Major Causes of Sump Pump Failure
The sump pump — it’s supposedly on your team, fighting the battle to remove collected water in the sump basin of the basement of your residence. But what happens to your home when it breaks? Why does it break down? All good questions. We have gathered some of the more common causes of sump pump failure so you can understand what’s going on.
How It Works
How a sump pump works is pretty simple. A hole dug in the lowest part of your basement or crawl space and that’s where the pump is. As it fills with water, the pump turns on (through electricity) and pushes water out away from the foundation of the home through piping to a storm drain.
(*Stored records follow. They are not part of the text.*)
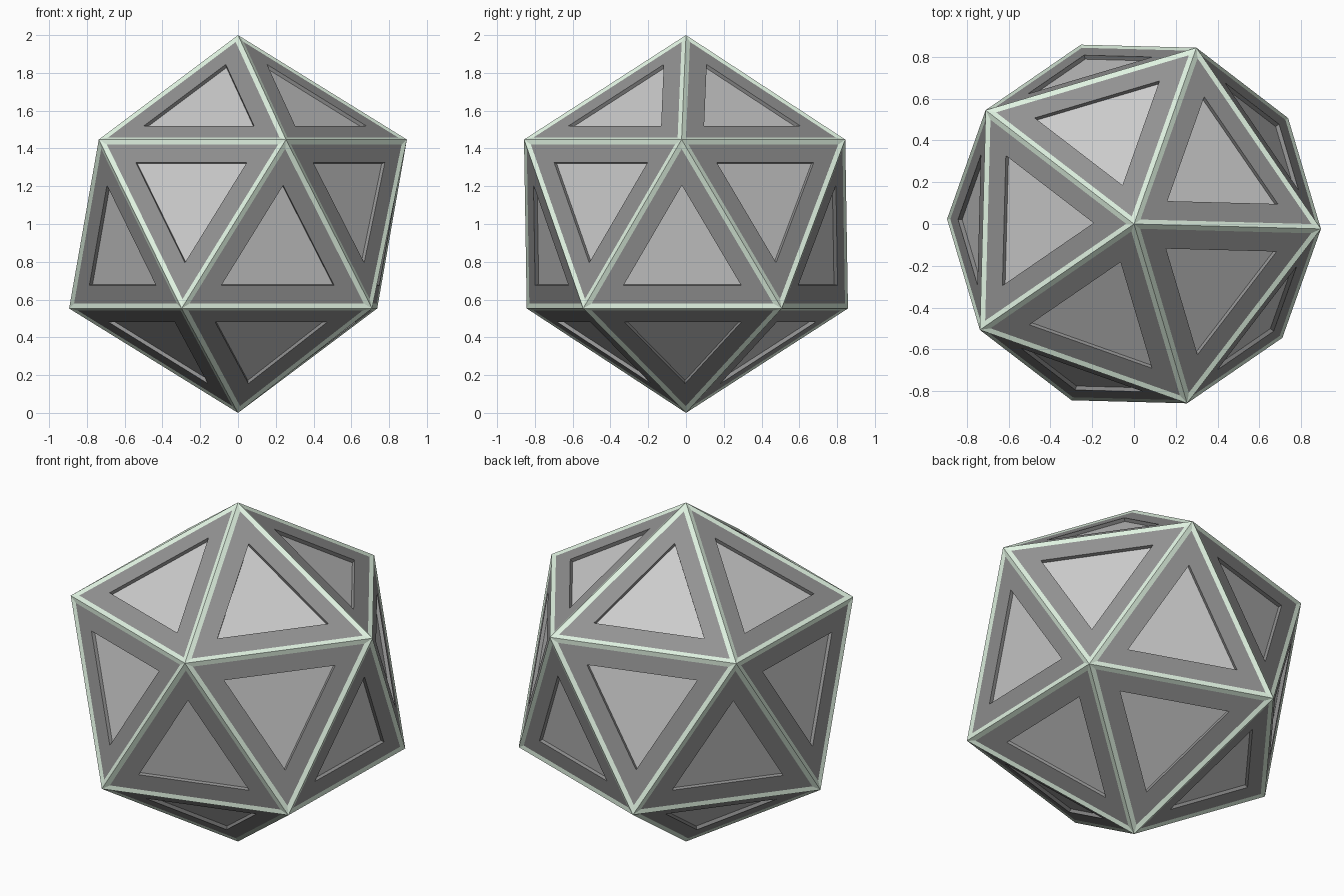
import bpy, bmesh
from math import sin, cos, radians, sqrt

if "Cube" in bpy.data.objects:
    bpy.data.objects.remove(bpy.data.objects["Cube"])

TRIM, FRAME, PANEL = 0, 1, 2


def material(name, rgb):
    m = bpy.data.materials.new(name)
    m.diffuse_color = (*rgb, 1)
    m.use_nodes = True
    m.node_tree.nodes["Principled BSDF"].inputs["Base Color"].default_value = m.diffuse_color
    return m


def inset(bm, faces, thickness, depth, tag):
    """Inset every triangle and tag the new rim; the triangles stay as inner faces."""
    rim = bmesh.ops.inset_individual(bm, faces=faces, thickness=thickness,
                                     depth=depth, use_even_offset=True)["faces"]
    for f in rim:
        f.material_index = tag


# Twenty-sided solid of radius 1: two poles and two staggered rings of five
bm = bmesh.new()
ring_r, ring_z, turn = 2 / sqrt(5), 1 / sqrt(5), -1.5
bm.verts.new((0, 0, 2))
bm.verts.new((0, 0, 0))
for k in range(5):
    for offset, side in ((0, 1), (36, -1)):
        a = radians(turn + offset + 72 * k)
        bm.verts.new((ring_r * cos(a), ring_r * sin(a), 1 + side * ring_z))
bmesh.ops.convex_hull(bm, input=bm.verts[:])
bmesh.ops.recalc_face_normals(bm, faces=bm.faces[:])
bm.normal_update()

# Ridge trim, flat frame, recess wall, sunken panel
triangles = bm.faces[:]
inset(bm, triangles, 0.026, -0.006, TRIM)
inset(bm, triangles, 0.098, 0.0, FRAME)
inset(bm, triangles, 0.001, -0.02, FRAME)
for f in triangles:
    f.material_index = PANEL

# Split the tagged faces into one object per part
parts = (
    ("edge_trim", TRIM, material("pale_green", (0.75, 0.9, 0.76))),
    ("triangle_frames", FRAME, material("dark_grey", (0.29, 0.29, 0.29))),
    ("recessed_panels", PANEL, None),
)
for name, tag, mat in parts:
    part = bm.copy()
    bmesh.ops.delete(part, geom=[f for f in part.faces if f.material_index != tag],
                     context='FACES')
    for f in part.faces:
        f.material_index = 0
    mesh = bpy.data.meshes.new(name)
    part.to_mesh(mesh)
    part.free()
    if mat:
        mesh.materials.append(mat)
    bpy.context.collection.objects.link(bpy.data.objects.new(name, mesh))
bm.free()
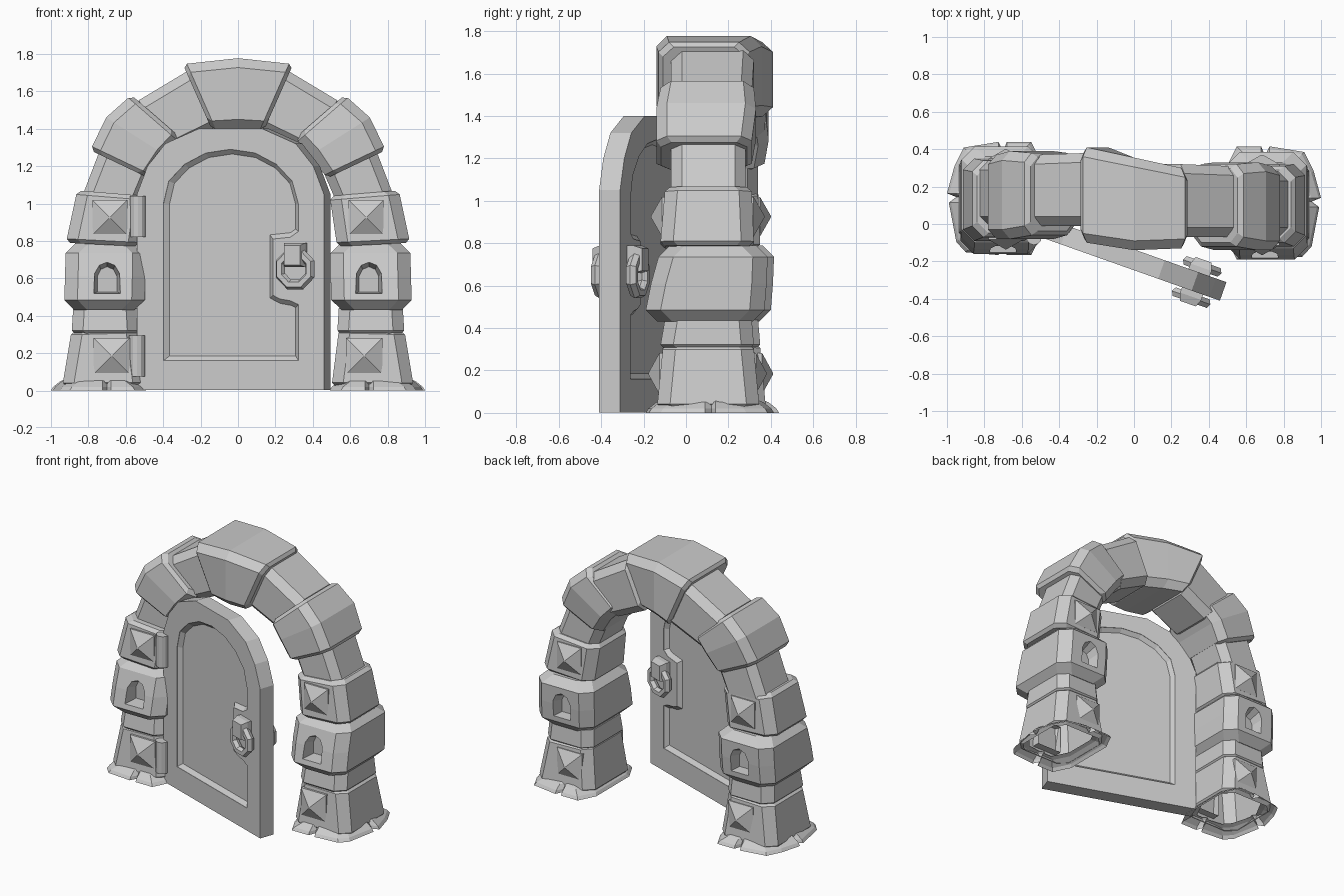
import bpy, bmesh
from math import radians
from mathutils import Vector, Matrix

if "Cube" in bpy.data.objects:
    bpy.data.objects.remove(bpy.data.objects["Cube"])


def loft(name, rings, inset=None, caps=(True, True)):
    """Solid through a list of equal-length point rings, ends capped or open."""
    bm = bmesh.new()
    loops = [[bm.verts.new(p) for p in r] for r in rings]
    n = len(rings[0])
    for a, b in zip(loops, loops[1:]):
        for i in range(n):
            j = (i + 1) % n
            bm.faces.new((a[i], a[j], b[j], b[i]))
    first, end = bm.faces.new(loops[0]), bm.faces.new(loops[-1])
    bmesh.ops.recalc_face_normals(bm, faces=bm.faces[:])
    if inset:
        bmesh.ops.inset_region(bm, faces=[end], thickness=inset, depth=inset, use_even_offset=True)
    drop = [f for f, keep in zip((first, end), caps) if not keep]
    if drop:
        bmesh.ops.delete(bm, geom=drop, context='FACES')
    me = bpy.data.meshes.new(name)
    bm.to_mesh(me)
    bm.free()
    ob = bpy.data.objects.new(name, me)
    bpy.context.collection.objects.link(ob)
    return ob


def cut(ob, cutter):
    mod = ob.modifiers.new("cut", 'BOOLEAN')
    mod.operation, mod.solver, mod.object = 'DIFFERENCE', 'EXACT', cutter
    bpy.context.view_layer.objects.active = ob
    bpy.ops.object.modifier_apply(modifier=mod.name)
    bpy.data.objects.remove(cutter)


def stone(name, ends, s=1, dy=0, c=.05, b=.022, caps=(True, True)):
    """Bevelled octagonal stone; each end = inner x,z, outer x,z, front y, back y."""
    def ring(A, B, y0, y1, i):
        u = (B - A).normalized()
        A, B = A + u * i, B - u * i
        y0, y1 = y0 + i, y1 - i
        L = (B - A).length
        pts = []
        for t, y in ((c, y0), (L - c, y0), (L, y0 + c), (L, y1 - c),
                     (L - c, y1), (c, y1), (0, y1 - c), (0, y0 + c)):
            p = A + u * t
            pts.append((p.x * s, y + dy, p.z))
        return pts
    E = [(Vector((a, 0, z)), Vector((x, 0, w)), y0, y1) for a, z, x, w, y0, y1 in ends]

    def toward(p, q):
        return (p[0] + (q[0] - p[0]).normalized() * b,
                p[1] + (q[1] - p[1]).normalized() * b, p[2], p[3])
    rings = [ring(*E[0], b), ring(*toward(E[0], E[1]), 0)]
    rings += [ring(*e, 0) for e in E[1:-1]]
    rings += [ring(*toward(E[-1], E[-2]), 0), ring(*E[-1], b)]
    return loft(name, rings, caps=caps)


def stud(name, x, z, y, out, h):
    """Square plate ending in a pyramid, pointing along out (-1 front, 1 back)."""
    def sq(k, yy):
        return [(x + a * k, yy, z + d * k) for a, d in ((-1, -1), (1, -1), (1, 1), (-1, 1))]
    loft(name, [sq(h, y - .05 * out), sq(h, y + .004 * out), sq(.004, y + .055 * out)],
         caps=(False, True))


# columns and arch stones, once per side
NICHE = [(-.07, -.09), (.07, -.09), (.07, .02), (.045, .07), (0, .09), (-.045, .07), (-.07, .02)]
for s, side in ((1, "right"), (-1, "left")):
    dy = 0 if s > 0 else .03

    # flared foot skirt, open below, with small cracks in three sides
    def foot(i, z):
        x0, x1, y0, y1, n = .49 + i, 1 - i, -.19 + i, .415 - i, .05 - i * .4
        pts = [(x0 + .06, y0), (.68, y0), (.70, y0 + n), (.725, y0), (x1 - .10, y0 + .015),
               (x1 - .05, y0 + .07), (x1 - .01, .09), (x1 - n, .12), (x1, .14), (x1 - .04, y1 - .13),
               (x1 - .09, y1 - .03), (.725, y1), (.70, y1 - n), (.68, y1), (x0 + .06, y1),
               (x0, y1 - .12), (x0, y0 + .12)]
        return [(x * s, y + dy * .8, z) for x, y in pts]
    loft("foot_skirt_" + side, [foot(0, 0), foot(.012, .02), foot(.05, .05), foot(.075, .06)],
         caps=(False, False))

    stone("base_stone_" + side, [(.50, .02, .94, .02, -.135, .345),
                                 (.54, .33, .89, .32, -.11, .32)], s, dy, c=.06, caps=(False, True))
    stone("spacer_stone_" + side, [(.53, .30, .89, .30, -.12, .32),
                                   (.54, .46, .88, .46, -.10, .31)], s, dy, c=.06)
    lantern = stone("niche_stone_" + side, [(.50, .43, .93, .43, -.19, .37),
                                            (.495, .61, .925, .61, -.165, .38),
                                            (.495, .79, .92, .79, -.13, .385)], s, dy, c=.07, b=.055)
    # tapered arched niches, front and back
    for y, out in ((-.165, -1), (.38, 1)):
        cut(lantern, loft("niche_cutter", [
            [((.70 + x * k) * s, y + dy + d * out, .61 + z * k - (1 - k) * .06) for x, z in NICHE]
            for k, d in ((1.1, .05), (.75, -.08))]))
    stone("block_stone_" + side, [(.53, .77, .92, .79, -.12, .32),
                                  (.49, 1.04, .86, 1.07, -.10, .31)], s, dy, c=.06)
    for z, x, h, yf, yb in ((.185, .675, .097, -.122, .325), (.925, .685, .093, -.11, .315)):
        stud("front_stud_" + side, x * s, z, yf + dy, -1, h)
        stud("back_stud_" + side, x * s, z, yb + dy, 1, h)
    ay = dy * 2
    stone("lower_arch_stone_" + side, [(.53, 1.0, .84, 1.02, -.07, .28),
                                       (.43, 1.23, .71, 1.36, -.07, .28)], s, ay)
    stone("wide_arch_stone_" + side, [(.475, 1.135, .79, 1.285, -.14, .31),
                                      (.39, 1.26, .705, 1.46, -.14, .33),
                                      (.305, 1.35, .57, 1.58, -.12, .32)], s, ay)
    stone("upper_arch_stone_" + side, [(.36, 1.28, .55, 1.54, -.07, .31),
                                       (.11, 1.40, .25, 1.72, -.07, .32)], s, ay)

stone("keystone", [(.14, 1.395, .295, 1.745, -.13, .30),
                   (0, 1.40, 0, 1.777, -.14, .355),
                   (-.14, 1.395, -.295, 1.745, -.10, .41)])

# door, built flat then swung open about its left edge
M = Matrix.Translation((-.54, -.056, 0)) @ Matrix.Rotation(radians(-19.5), 4, 'Z')
T = .105
half = [(1.06, .002), (1.06, 1.05), (1.0, 1.2), (.90, 1.32), (.71, 1.4)]
outline = half + [(1.06 - u, z) for u, z in reversed(half)]
door = loft("door", [[(u, y, z) for u, z in outline] for y in (0, T)])
panel = [(.15, .16), (.915, .16), (.915, .46), (.87, .48), (.81, .49), (.77, .51), (.77, .81),
         (.87, .82), (.915, .85), (.915, 1.0), (.88, 1.12), (.79, 1.21), (.67, 1.27), (.53, 1.29),
         (.39, 1.27), (.27, 1.21), (.18, 1.12), (.15, 1.0)]
for y0, y1 in ((-.05, .002), (T + .05, T - .002)):
    cut(door, loft("panel_cutter", [[(u, y, z) for u, z in panel] for y in (y0, y1)], inset=.025))
door.matrix_world = M

# handle block and ring on both faces of the door
for label, y, out in (("front", 0, -1), ("back", T, 1)):
    def plate(k, d, z0, z1):
        return [(.905 + a * k, y + d * out, z) for a, z in ((-1, z0), (1, z0), (1, z1), (-1, z1))]
    mount = loft("handle_mount_" + label, [plate(.06, -.02, .66, .79), plate(.06, .03, .66, .79),
                                           plate(.045, .072, .67, .775)])
    mount.matrix_world = M
    bpy.ops.mesh.primitive_torus_add(major_segments=8, minor_segments=6,
                                     major_radius=.09, minor_radius=.028)
    ring = bpy.context.object
    ring.name = "handle_ring_" + label
    ring.matrix_world = (M @ Matrix.Translation((.91, y + .036 * out, .65))
                         @ Matrix.Rotation(radians(90), 4, 'X') @ Matrix.Rotation(radians(22.5), 4, 'Z'))

# hinge barrels
for x, z in ((-.535, .93), (-.54, .185)):
    bpy.ops.mesh.primitive_cylinder_add(vertices=12, radius=.042, depth=.22, location=(x, -.07, z))
    bpy.context.object.name = "hinge_barrel"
When the pump fails (and is often submerged in standing water beneath your home), it can leave you with contaminated water or still water that can damage your foundation and carry disease.
Why It Fails
Sump pump failure can happen for a variety of different reasons. We’ll start with the most common ways and end with the least.
The most common reason for sump pump failure is an electrical power outage as a result of bad weather or a storm. You can avoid this by having a backup generator with the ability to be manually activated.
Pump is Too Big or Too Small
An over or under-worked pump will not work efficiency, and will limit it’s lifespan. A pump that is too large will be underworked, while a pump that is too small will be overworked; both result in a shorter lifespan for your pump. Make sure you have the correct size. Click here for a buying guide.
Frozen Discharge Pipe
If the discharge pipe is frozen, or full of debris, guess where the water goes? Back through the pipe and into your basement, flooding it. Add a protective cover or grate to prevent this from happening. If you basement does flood due to a sump pump failure, call Rapid here.
Improper installation can result in several problems. Here are some common installation problems and resulting problems:
- Check valve on discharge line not installed. Without a check valve, you’ll hear the pump running, but it won’t be pumping.
- Incorrect diameter of discharge line. Most pumps require a small air-relief hole in the line to release pressure from the discharge pipe.
- Pump is placed in dirt or gravel. Dirt and gravel can enter your pump and cause clogs and damage, or interfere with the float alarm.
Sump pumps are great tools, but if used incorrectly or without taking the necessary steps to prevent failure, you could be left with a flooded basement and severe water damage. Don’t worry if this happens, though, our well-educated technicians at Rapid will clean up the mess and get your home back to normal. Learn more about water damage restoration here.